The compositions, all by McLaughlin and Surman, have strong head arrangements that are not directly quoted in the free improvisations that follow. Fortune does not even hint at rock or fusion. Do not expect any of the usual clear themes, call and response playing, or unison lines. These differences, which may confound many McLaughlin fans, are also its greatest strengths.
Free jazz is what this release is all about. For listeners who don't normally immerse themselves in this sort of thing, it's a record that can be enjoyed only about once a year. But it remains a must-listen. Whoa! Listen...is that a quote which will later turn into "One Word" from Birds Of Fire ? Listen to McLaughlin's far-out guitar. Listen to Holland's resonating bass.

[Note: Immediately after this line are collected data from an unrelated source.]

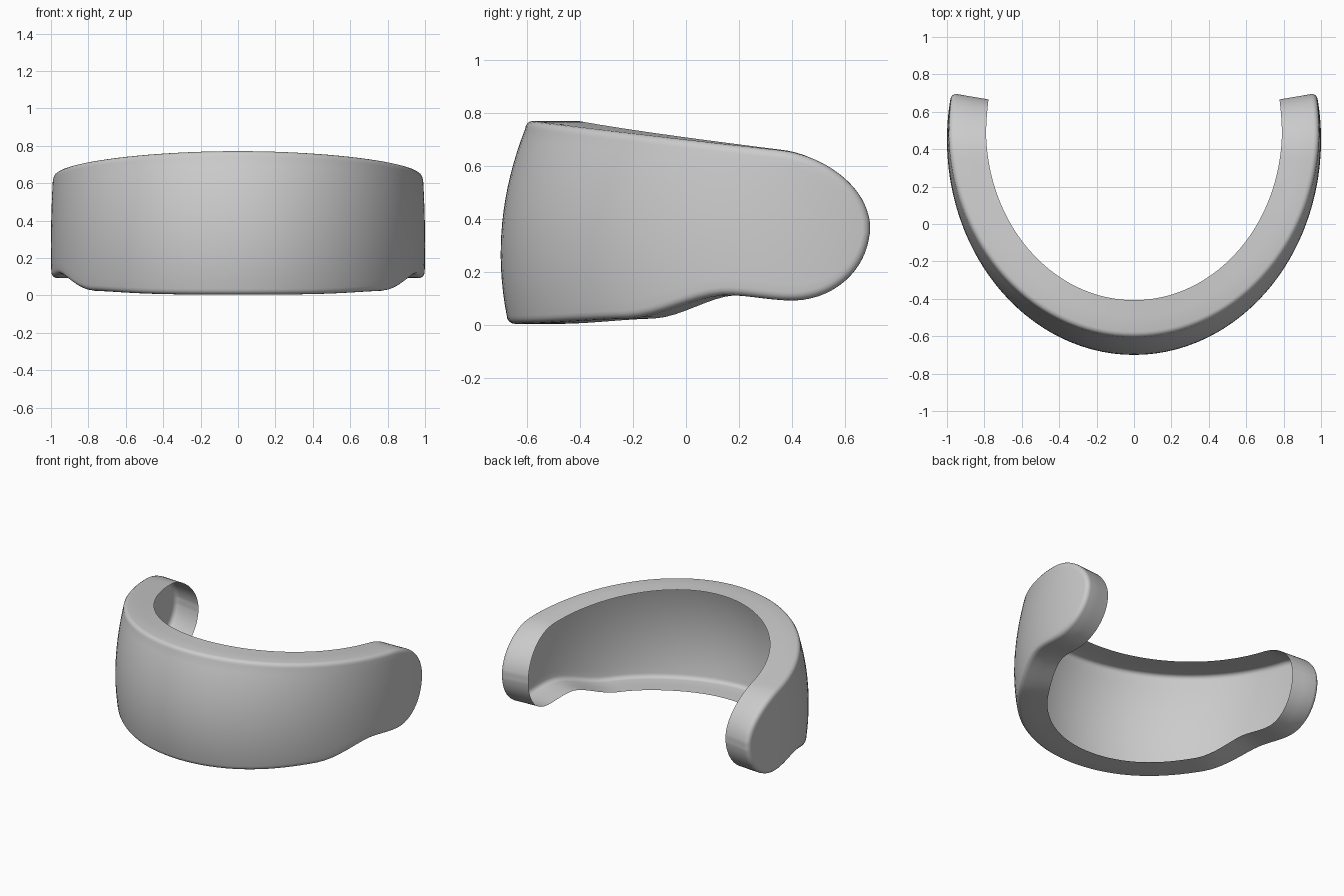
import bpy, bmesh
from math import sin, cos, pi, sqrt, radians
from mathutils import Vector

if "Cube" in bpy.data.objects:
    bpy.data.objects.remove(bpy.data.objects["Cube"])

R = 0.03        # rounding between skin and flange
W = 0.2         # flange width
COLS, ROWS = 96, 16
PHI = radians(101.03)


def smooth(a, b, x):
    t = min(1, max(0, (x - a) / (b - a)))
    return t * t * (3 - 2 * t)


def cap(y, start):
    # rounded end of each arm
    t = min(1, max(0, (y - start) / (0.7 - R - start)))
    return max(0.1, sqrt(1 - t * t))


def z_range(y):
    bottom = (0.005 + 0.02 * smooth(-0.7, -0.2, y) + 0.088 * smooth(-0.25, 0.15, y)
              - 0.02 * smooth(0.15, 0.4, y)) + R
    top = 0.698 - 0.105 * y - R
    if y > 0.3:
        bottom = 0.37 - (0.37 - bottom) * cap(y, 0.4)
        top = 0.37 + (top - 0.37) * cap(y, 0.35)
    return bottom, top


def inward(phi):
    # horizontal normal of the U-shaped curve, pointing inside
    return Vector((-sin(phi) * 1.15, cos(phi), 0)).normalized()


bm = bmesh.new()

# Curved outer skin, leaning back towards the top
grid, normal = [], {}
for i in range(COLS + 1):
    phi = PHI * sin((2 * i / COLS - 1) * pi / 2)
    base = Vector((sin(phi), 0.45 - 1.15 * cos(phi), 0))
    n = inward(phi)
    lo, hi = z_range(base.y)
    col = []
    for j in range(ROWS + 1):
        z = lo + (hi - lo) * j / ROWS
        lean = 0.1 * ((z - 0.27) / 0.49) ** 2 * (0.2 + 0.8 * max(0, cos(phi)))
        v = bm.verts.new(base + n * lean + Vector((0, 0, z)))
        normal[v] = n
        col.append(v)
    grid.append(col)
for a, b in zip(grid, grid[1:]):
    for j in range(ROWS):
        bm.faces.new((a[j], b[j], b[j + 1], a[j + 1]))

# Rounded edge and inward flange all around the outline
loop = ([c[0] for c in grid] + grid[-1][1:]
        + [c[-1] for c in reversed(grid[:-1])] + grid[0][-2:0:-1])
count = len(loop)
frames = []
for k, v in enumerate(loop):
    tangent = loop[(k + 1) % count].co - loop[k - 1].co
    out = tangent.cross(-normal[v]).normalized()
    frames.append((v.co.copy(), out, normal[v]))
steps = [(R * sin(a), R * (1 - cos(a))) for a in (pi / 8, pi / 4, 3 * pi / 8, pi / 2)]
steps += [(R, 0.5 * (R + W)), (R, W)]
ring = loop
for o, d in steps:
    new = [bm.verts.new(p + out * o + n * d) for p, out, n in frames]
    for k in range(count):
        m = (k + 1) % count
        bm.faces.new((ring[m], ring[k], new[k], new[m]))
    ring = new

bmesh.ops.recalc_face_normals(bm, faces=bm.faces)
mid = grid[COLS // 2][ROWS // 2]
mid.normal_update()
if mid.normal.y > 0:
    bmesh.ops.reverse_faces(bm, faces=bm.faces)

mesh = bpy.data.meshes.new("curved_band")
bm.to_mesh(mesh)
bm.free()
band = bpy.data.objects.new("curved_band", mesh)
bpy.context.collection.objects.link(band)
bpy.context.view_layer.objects.active = band
band.select_set(True)
bpy.ops.object.shade_smooth_by_angle(angle=radians(40))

Listen to Surman as he reveals things to come. Listen for a historical perspective on music which McLaughlin would later deliver.
I love jazz because I enjoy the freedom.
I was first exposed to jazz when I was 17.
I met Cedar Walton at a concert in San Paulo.
The best show I ever attended was Helio Jambao trio.
The first jazz record I bought was Witchcraft by George Benson.
My advice to new listeners is listen to the old school first.